__DIRECTIONS__
Write out exactly the lines below that run from the one containing "bm.to_mesh(me)" through the one containing "return half +", both included, with no other lines.

Source texts of formatted documents
----------
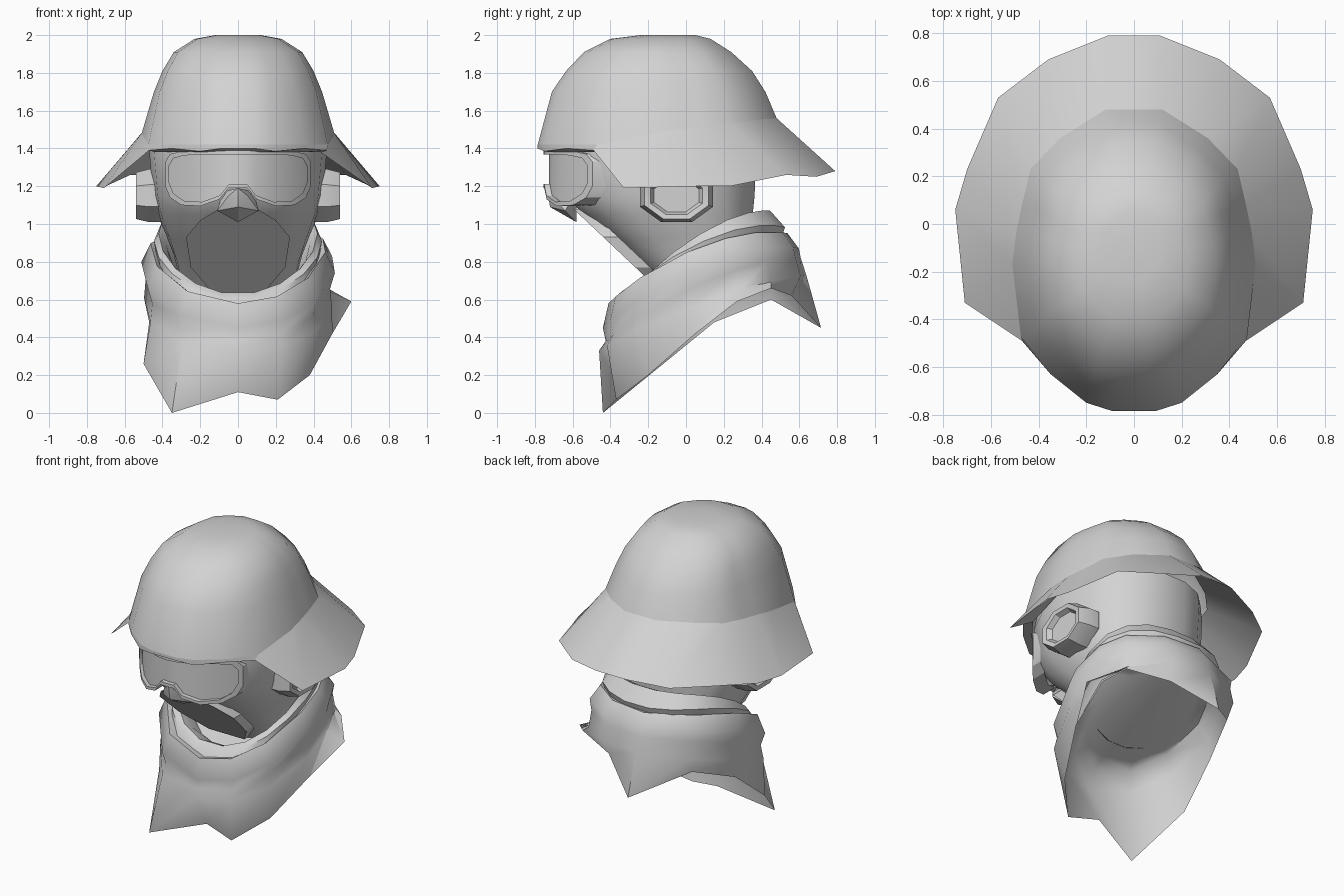
import bpy, bmesh, math

grey = bpy.data.materials.new("light grey")
grey.diffuse_color = (0.65, 0.65, 0.65, 1)


def finish(name, bm, angle=35):
    bmesh.ops.remove_doubles(bm, verts=bm.verts, dist=0.0005)
    bmesh.ops.recalc_face_normals(bm, faces=bm.faces)
    me = bpy.data.meshes.new(name)
    bm.to_mesh(me)
    bm.free()
    me.materials.append(grey)
    ob = bpy.data.objects.new(name, me)
    bpy.context.collection.objects.link(ob)
    bpy.ops.object.select_all(action='DESELECT')
    ob.select_set(True)
    bpy.context.view_layer.objects.active = ob
    bpy.ops.object.shade_smooth_by_angle(angle=math.radians(angle))
    return ob


def loft(name, rings, cap_first=False, cap_last=False, angle=35):
    """Skin a stack of closed rings that share a point count."""
    bm = bmesh.new()
    rows = [[bm.verts.new(p) for p in r] for r in rings]
    n = len(rows[0])
    for a, b in zip(rows, rows[1:]):
        for i in range(n):
            j = (i + 1) % n
            bm.faces.new((a[i], a[j], b[j], b[i]))
    if cap_first:
        bm.faces.new(rows[0])
    if cap_last:
        bm.faces.new(rows[-1])
    return finish(name, bm, angle)


def hull(name, pts, angle=20):
    bm = bmesh.new()
    for p in pts:
        bm.verts.new(p)
    bmesh.ops.convex_hull(bm, input=bm.verts)
    return finish(name, bm, angle)


def oval(angles, yf, zf, yb, zb, w, p=2.0, lift=0.0):
    """Tilted oval ring running from a front point to a back point."""
    out = []
    for a in angles:
        s, c = math.sin(a), math.cos(a)
        u = math.copysign(abs(s) ** (2 / p), s)
        v = math.copysign(abs(c) ** (2 / p), c)
        t = (1 - v) / 2
        out.append((w * u, yf + (yb - yf) * t, zf + (zb - zf) * t + lift * u * u))
    return out


def mirrored(half):
    return half + [(-x, y, z) for x, y, z in reversed(half)]


# Helmet: flared brim, crease line and faceted dome
rim = [(0.09, -0.785, 1.40), (0.20, -0.75, 1.385), (0.35, -0.63, 1.40), (0.47, -0.49, 1.39),
       (0.71, -0.33, 1.19), (0.75, 0.06, 1.20), (0.70, 0.23, 1.20), (0.57, 0.53, 1.26),
       (0.36, 0.69, 1.25), (0.11, 0.79, 1.28)]
crease = [(0.09, -0.785, 1.42), (0.20, -0.75, 1.42), (0.35, -0.63, 1.42), (0.475, -0.47, 1.42),
          (0.51, -0.17, 1.48), (0.495, -0.04, 1.50), (0.47, 0.08, 1.51), (0.435, 0.23, 1.53),
          (0.31, 0.36, 1.55), (0.12, 0.48, 1.56)]
lining = [(x * 0.92, y * 0.92, z - 0.04) for x, y, z in crease]


def dome_ring(z, yf, yb, w):
    return [(x * w / 0.51, yf + (y + 0.785) / 1.265 * (yb - yf), z) for x, y, _ in crease]


dome = [dome_ring(*r) for r in ((1.70, -0.71, 0.42, 0.445), (1.81, -0.635, 0.35, 0.40),
                                (1.91, -0.54, 0.24, 0.34), (1.98, -0.40, 0.13, 0.23),
                                (2.00, -0.24, 0.05, 0.12))]
loft("helmet_brim", [mirrored(r) for r in (lining, rim, crease)], angle=28)
loft("helmet_dome", [mirrored(r) for r in [crease] + dome], cap_last=True, angle=35)

# Head: tapering from under the helmet down to the slanted jaw and neck
around = [2 * math.pi * (i + 0.5) / 18 for i in range(18)]
loft("head", [oval(around, *r) for r in (
    (-0.66, 1.50, 0.38, 1.50, 0.45, 2.2), (-0.68, 1.38, 0.38, 1.38, 0.47, 2.2),
    (-0.64, 1.15, 0.37, 1.15, 0.45, 2.2), (-0.55, 1.05, 0.36, 1.06, 0.43, 2.3),
    (-0.38, 0.90, 0.35, 0.98, 0.38, 2.5), (-0.24, 0.77, 0.35, 0.90, 0.34, 2.5),
    (-0.10, 0.62, 0.35, 0.82, 0.31, 2.3))], True, True)

# Face cloth: flat slanted panel over mouth and chin
panel = [(0.10, 1.08), (0.20, 1.02), (0.275, 0.93), (0.25, 0.77), (0.13, 0.63)]
hull("face_cloth", [(s * x, -0.13 - (z - 0.64) * 1.06 + d, z)
                    for x, z in panel for s in (-1, 1) for d in (0, 0.08)])

# Nose: small wedge under the goggle bridge
hull("nose", [(0, -0.735, 1.19), (0, -0.72, 1.09), (0, -0.58, 1.01), (0.05, -0.71, 1.15),
              (-0.05, -0.71, 1.15), (0.11, -0.64, 1.07), (-0.11, -0.64, 1.07),
              (0.08, -0.58, 1.17), (-0.08, -0.58, 1.17)])

# Goggles: curved frame around a recessed lens; columns of (x, top, bottom)
cols = [(0, 1.39, 1.19), (0.05, 1.39, 1.19), (0.10, 1.39, 1.13), (0.20, 1.39, 1.095),
        (0.30, 1.385, 1.10), (0.36, 1.37, 1.14), (0.385, 1.33, 1.20)]
cols = [(-x, t, b) for x, t, b in reversed(cols[1:])] + cols


def goggle_loop(shrink, inset, depth):
    pts = [(x * shrink, t - inset, b + inset) for x, t, b in cols]
    y = lambda x: -0.755 + 1.75 * x * x + depth
    return ([(x, y(x), t) for x, t, b in pts] +
            [(x, y(x), b) for x, t, b in reversed(pts)])


loft("goggle_frame", [goggle_loop(1.0, 0, 0.11), goggle_loop(1.0, 0, 0),
                      goggle_loop(0.95, 0.022, 0), goggle_loop(0.95, 0.022, 0.03)], angle=25)
bm = bmesh.new()
vs = [bm.verts.new(p) for p in goggle_loop(0.95, 0.022, 0.03)]
n = len(vs)
for i in range(len(cols) - 1):
    bm.faces.new((vs[i], vs[i + 1], vs[n - 2 - i], vs[n - 1 - i]))
finish("goggle_lens", bm)

# Ear cups: eight-sided, with a shallow recessed face
for side, label in ((1, "right"), (-1, "left")):
    rings = []
    for x, k in ((0.40, 1.05), (0.47, 1.05), (0.54, 0.92), (0.535, 0.74), (0.505, 0.64)):
        rings.append([(side * x,
                       -0.05 + 0.20 * k * math.cos(math.pi * (i + 0.5) / 4),
                       1.15 + 0.145 * k * math.sin(math.pi * (i + 0.5) / 4))
                      for i in range(8)])
    loft(label + "_ear_cup", rings, cap_last=True, angle=20)

# Scarf: ragged pointed hem rising through soft folds to the collar
hem = [(-0.35, -0.44, 0.0), (0.0, -0.33, 0.11), (0.21, -0.37, 0.07), (0.38, -0.20, 0.20),
       (0.50, 0.05, 0.42), (0.60, 0.27, 0.59), (0.45, 0.45, 0.66), (0.18, 0.56, 0.62),
       (-0.07, 0.715, 0.45), (-0.36, 0.45, 0.60), (-0.47, 0.15, 0.48), (-0.50, -0.12, 0.26)]
turn = [math.atan2(x, 0.1 - y) for x, y, z in hem]
folds = [(-0.46, 0.33, 0.64, 0.73, 0.50, 2.3, 0.05), (-0.425, 0.38, 0.61, 0.82, 0.49, 2.3, 0.09),
         (-0.44, 0.45, 0.60, 0.87, 0.515, 2.3, 0.11), (-0.41, 0.58, 0.54, 0.95, 0.465, 2.2, 0.11),
         (-0.36, 0.57, 0.49, 0.94, 0.42, 2.2, 0.08)]
loft("scarf", [hem] + [oval(turn, *f) for f in folds], angle=50)

# Scarf lining: closes the hollow underside below the neck
inner = [(-0.42, 0.36, 0.59, 0.76, 0.465, 2.2, 0.04), (-0.38, 0.49, 0.50, 0.83, 0.41, 2.2, 0.05),
         (-0.28, 0.53, 0.40, 0.80, 0.32, 2.2, 0.0)]
loft("scarf_lining", [hem] + [oval(turn, *f) for f in inner], cap_last=True, angle=80)

# Collar: upper wrap of the scarf, tucked in against the neck
wrap = [(-0.38, 0.52, 0.51, 0.92, 0.43, 2.2, 0.10), (-0.34, 0.60, 0.53, 0.98, 0.445, 2.2, 0.12),
        (-0.29, 0.63, 0.45, 1.07, 0.42, 2.2, 0.10), (-0.24, 0.61, 0.39, 1.04, 0.38, 2.2, 0.07),
        (-0.16, 0.56, 0.34, 0.86, 0.33, 2.2, 0.03)]
loft("collar", [oval(around, *f) for f in wrap], angle=40)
----------
__COMPLETED EXERCISE__
    bm.to_mesh(me)
    bm.free()
    me.materials.append(grey)
    ob = bpy.data.objects.new(name, me)
    bpy.context.collection.objects.link(ob)
    bpy.ops.object.select_all(action='DESELECT')
    ob.select_set(True)
    bpy.context.view_layer.objects.active = ob
    bpy.ops.object.shade_smooth_by_angle(angle=math.radians(angle))
    return ob


def loft(name, rings, cap_first=False, cap_last=False, angle=35):
    """Skin a stack of closed rings that share a point count."""
    bm = bmesh.new()
    rows = [[bm.verts.new(p) for p in r] for r in rings]
    n = len(rows[0])
    for a, b in zip(rows, rows[1:]):
        for i in range(n):
            j = (i + 1) % n
            bm.faces.new((a[i], a[j], b[j], b[i]))
    if cap_first:
        bm.faces.new(rows[0])
    if cap_last:
        bm.faces.new(rows[-1])
    return finish(name, bm, angle)


def hull(name, pts, angle=20):
    bm = bmesh.new()
    for p in pts:
        bm.verts.new(p)
    bmesh.ops.convex_hull(bm, input=bm.verts)
    return finish(name, bm, angle)


def oval(angles, yf, zf, yb, zb, w, p=2.0, lift=0.0):
    """Tilted oval ring running from a front point to a back point."""
    out = []
    for a in angles:
        s, c = math.sin(a), math.cos(a)
        u = math.copysign(abs(s) ** (2 / p), s)
        v = math.copysign(abs(c) ** (2 / p), c)
        t = (1 - v) / 2
        out.append((w * u, yf + (yb - yf) * t, zf + (zb - zf) * t + lift * u * u))
    return out


def mirrored(half):
    return half + [(-x, y, z) for x, y, z in reversed(half)]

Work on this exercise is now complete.